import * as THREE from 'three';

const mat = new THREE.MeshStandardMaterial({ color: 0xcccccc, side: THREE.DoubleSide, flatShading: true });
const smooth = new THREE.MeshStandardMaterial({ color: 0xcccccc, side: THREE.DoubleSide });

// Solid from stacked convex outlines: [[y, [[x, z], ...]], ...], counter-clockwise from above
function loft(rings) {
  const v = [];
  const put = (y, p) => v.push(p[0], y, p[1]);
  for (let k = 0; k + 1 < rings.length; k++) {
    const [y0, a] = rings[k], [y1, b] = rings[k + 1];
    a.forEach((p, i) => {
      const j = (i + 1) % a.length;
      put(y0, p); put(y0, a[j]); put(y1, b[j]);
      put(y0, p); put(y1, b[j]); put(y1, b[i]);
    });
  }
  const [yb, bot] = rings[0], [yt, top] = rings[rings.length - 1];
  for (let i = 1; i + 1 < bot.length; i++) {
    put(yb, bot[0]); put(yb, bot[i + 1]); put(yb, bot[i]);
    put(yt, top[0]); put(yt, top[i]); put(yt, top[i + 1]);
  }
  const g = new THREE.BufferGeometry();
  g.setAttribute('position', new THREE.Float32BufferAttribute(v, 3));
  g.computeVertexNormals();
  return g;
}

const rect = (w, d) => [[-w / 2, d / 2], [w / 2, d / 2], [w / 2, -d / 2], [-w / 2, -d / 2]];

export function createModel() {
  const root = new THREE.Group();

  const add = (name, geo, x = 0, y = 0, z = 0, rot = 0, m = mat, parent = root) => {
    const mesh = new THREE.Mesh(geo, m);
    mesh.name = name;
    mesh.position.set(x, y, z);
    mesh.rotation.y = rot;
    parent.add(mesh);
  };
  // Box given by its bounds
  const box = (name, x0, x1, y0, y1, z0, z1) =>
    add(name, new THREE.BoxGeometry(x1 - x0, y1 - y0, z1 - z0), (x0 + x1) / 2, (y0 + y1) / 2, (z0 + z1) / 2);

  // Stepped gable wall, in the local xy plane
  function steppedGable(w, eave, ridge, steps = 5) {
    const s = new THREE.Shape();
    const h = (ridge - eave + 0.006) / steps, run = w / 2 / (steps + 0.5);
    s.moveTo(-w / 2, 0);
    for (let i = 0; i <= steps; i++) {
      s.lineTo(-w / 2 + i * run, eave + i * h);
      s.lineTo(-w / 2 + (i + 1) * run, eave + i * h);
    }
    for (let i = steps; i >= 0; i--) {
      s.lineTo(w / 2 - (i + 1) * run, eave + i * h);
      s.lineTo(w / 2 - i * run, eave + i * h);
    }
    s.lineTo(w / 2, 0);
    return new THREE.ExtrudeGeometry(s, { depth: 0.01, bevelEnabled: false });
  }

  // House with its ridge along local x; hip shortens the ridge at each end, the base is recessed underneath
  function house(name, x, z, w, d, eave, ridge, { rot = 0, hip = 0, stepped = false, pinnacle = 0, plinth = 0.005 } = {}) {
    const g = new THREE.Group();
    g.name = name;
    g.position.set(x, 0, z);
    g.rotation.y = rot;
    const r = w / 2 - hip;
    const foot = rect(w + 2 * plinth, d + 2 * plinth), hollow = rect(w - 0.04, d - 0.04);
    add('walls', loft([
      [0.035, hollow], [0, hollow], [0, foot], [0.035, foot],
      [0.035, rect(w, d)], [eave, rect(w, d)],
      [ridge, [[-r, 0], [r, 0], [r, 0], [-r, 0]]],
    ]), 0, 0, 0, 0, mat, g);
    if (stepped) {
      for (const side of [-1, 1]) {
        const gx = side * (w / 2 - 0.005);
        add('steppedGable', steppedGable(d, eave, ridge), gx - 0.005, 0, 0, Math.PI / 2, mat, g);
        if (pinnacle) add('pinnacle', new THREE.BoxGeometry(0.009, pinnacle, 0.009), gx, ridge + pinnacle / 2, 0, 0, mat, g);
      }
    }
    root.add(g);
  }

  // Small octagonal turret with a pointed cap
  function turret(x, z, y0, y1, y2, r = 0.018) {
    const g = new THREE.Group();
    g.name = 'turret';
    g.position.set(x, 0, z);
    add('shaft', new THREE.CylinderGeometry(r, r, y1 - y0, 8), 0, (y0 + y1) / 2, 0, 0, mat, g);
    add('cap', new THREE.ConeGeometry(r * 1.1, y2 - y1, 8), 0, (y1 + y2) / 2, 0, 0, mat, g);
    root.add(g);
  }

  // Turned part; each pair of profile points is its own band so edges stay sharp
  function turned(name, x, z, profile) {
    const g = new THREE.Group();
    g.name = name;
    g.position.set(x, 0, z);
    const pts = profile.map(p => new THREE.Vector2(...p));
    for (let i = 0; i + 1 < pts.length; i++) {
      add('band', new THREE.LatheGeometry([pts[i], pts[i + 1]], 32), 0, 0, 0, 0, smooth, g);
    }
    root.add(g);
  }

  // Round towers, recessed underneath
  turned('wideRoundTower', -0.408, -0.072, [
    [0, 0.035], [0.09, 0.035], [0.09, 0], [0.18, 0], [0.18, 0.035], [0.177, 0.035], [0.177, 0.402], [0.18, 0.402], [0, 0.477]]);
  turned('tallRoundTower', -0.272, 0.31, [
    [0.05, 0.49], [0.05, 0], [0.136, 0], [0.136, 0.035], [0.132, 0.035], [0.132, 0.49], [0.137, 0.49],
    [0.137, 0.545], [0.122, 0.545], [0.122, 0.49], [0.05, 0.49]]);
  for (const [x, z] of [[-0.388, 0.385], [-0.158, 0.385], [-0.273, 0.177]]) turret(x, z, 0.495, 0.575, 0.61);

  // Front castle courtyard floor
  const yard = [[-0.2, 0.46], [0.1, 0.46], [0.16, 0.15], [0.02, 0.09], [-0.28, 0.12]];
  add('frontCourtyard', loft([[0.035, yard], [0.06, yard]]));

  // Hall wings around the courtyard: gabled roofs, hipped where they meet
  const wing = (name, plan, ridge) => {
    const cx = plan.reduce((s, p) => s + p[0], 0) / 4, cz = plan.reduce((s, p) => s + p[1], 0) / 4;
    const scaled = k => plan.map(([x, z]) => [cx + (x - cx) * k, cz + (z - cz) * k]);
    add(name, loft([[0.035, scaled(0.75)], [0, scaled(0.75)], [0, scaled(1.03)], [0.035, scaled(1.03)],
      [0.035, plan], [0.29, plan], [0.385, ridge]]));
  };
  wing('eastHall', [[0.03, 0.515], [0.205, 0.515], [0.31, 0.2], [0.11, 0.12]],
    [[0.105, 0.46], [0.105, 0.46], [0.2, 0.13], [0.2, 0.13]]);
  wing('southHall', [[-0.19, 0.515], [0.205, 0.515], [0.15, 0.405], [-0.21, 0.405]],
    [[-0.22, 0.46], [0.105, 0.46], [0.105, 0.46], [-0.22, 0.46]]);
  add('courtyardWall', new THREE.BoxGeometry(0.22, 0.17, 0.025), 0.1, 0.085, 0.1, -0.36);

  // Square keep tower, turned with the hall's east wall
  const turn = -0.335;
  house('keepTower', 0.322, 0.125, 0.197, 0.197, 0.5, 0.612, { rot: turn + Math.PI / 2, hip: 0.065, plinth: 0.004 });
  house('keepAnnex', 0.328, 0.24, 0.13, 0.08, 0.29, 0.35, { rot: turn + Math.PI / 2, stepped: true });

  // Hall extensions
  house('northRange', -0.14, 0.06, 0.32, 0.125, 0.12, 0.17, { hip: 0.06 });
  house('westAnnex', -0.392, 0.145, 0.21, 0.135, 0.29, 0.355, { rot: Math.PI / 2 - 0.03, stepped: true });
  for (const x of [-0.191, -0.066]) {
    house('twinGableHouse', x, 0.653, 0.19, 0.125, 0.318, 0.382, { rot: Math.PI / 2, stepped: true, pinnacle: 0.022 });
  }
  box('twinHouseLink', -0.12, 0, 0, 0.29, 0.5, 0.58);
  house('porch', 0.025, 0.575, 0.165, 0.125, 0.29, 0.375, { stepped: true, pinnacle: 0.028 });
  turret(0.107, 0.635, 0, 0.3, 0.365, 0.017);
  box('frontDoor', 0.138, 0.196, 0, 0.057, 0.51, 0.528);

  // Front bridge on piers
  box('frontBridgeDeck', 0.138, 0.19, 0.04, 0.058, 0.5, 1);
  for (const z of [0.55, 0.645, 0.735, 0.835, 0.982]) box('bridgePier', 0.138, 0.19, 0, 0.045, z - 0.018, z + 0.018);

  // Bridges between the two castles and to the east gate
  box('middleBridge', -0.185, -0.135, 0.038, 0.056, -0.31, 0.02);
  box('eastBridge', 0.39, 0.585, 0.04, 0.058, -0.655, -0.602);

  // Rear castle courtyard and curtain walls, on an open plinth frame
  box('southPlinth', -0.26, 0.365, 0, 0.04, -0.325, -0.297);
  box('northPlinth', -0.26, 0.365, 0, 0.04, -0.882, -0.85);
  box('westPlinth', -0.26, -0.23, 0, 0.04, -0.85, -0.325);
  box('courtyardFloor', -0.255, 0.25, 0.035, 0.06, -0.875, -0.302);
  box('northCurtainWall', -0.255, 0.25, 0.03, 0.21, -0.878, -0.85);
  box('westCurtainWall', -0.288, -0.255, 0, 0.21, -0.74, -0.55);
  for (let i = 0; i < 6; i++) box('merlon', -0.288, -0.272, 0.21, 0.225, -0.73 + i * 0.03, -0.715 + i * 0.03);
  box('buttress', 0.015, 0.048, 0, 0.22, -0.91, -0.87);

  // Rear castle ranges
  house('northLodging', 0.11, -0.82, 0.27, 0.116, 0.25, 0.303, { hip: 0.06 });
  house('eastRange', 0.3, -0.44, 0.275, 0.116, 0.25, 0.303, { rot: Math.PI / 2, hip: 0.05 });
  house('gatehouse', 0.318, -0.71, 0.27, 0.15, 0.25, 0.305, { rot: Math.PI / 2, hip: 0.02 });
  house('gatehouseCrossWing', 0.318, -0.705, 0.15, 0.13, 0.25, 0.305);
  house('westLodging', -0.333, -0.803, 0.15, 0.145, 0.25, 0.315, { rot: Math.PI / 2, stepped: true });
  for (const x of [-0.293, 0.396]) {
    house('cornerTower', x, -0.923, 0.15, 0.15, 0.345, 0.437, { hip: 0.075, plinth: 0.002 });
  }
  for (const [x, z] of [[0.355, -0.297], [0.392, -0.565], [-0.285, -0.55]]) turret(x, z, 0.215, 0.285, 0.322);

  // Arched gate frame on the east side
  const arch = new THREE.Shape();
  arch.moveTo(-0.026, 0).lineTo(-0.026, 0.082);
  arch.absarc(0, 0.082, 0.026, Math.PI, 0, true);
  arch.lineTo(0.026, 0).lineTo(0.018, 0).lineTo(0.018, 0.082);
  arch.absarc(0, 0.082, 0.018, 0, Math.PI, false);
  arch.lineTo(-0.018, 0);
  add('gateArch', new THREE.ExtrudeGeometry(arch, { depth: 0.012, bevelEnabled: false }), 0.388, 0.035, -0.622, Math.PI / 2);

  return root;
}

* _WHAT THE TASK ASKS_
Please copy, without any change, the lines of the material from the first through the one containing "const smooth = new". Write nothing else.

* _ANSWER TO THIS TASK_
import * as THREE from 'three';

const mat = new THREE.MeshStandardMaterial({ color: 0xcccccc, side: THREE.DoubleSide, flatShading: true });
const smooth = new THREE.MeshStandardMaterial({ color: 0xcccccc, side: THREE.DoubleSide });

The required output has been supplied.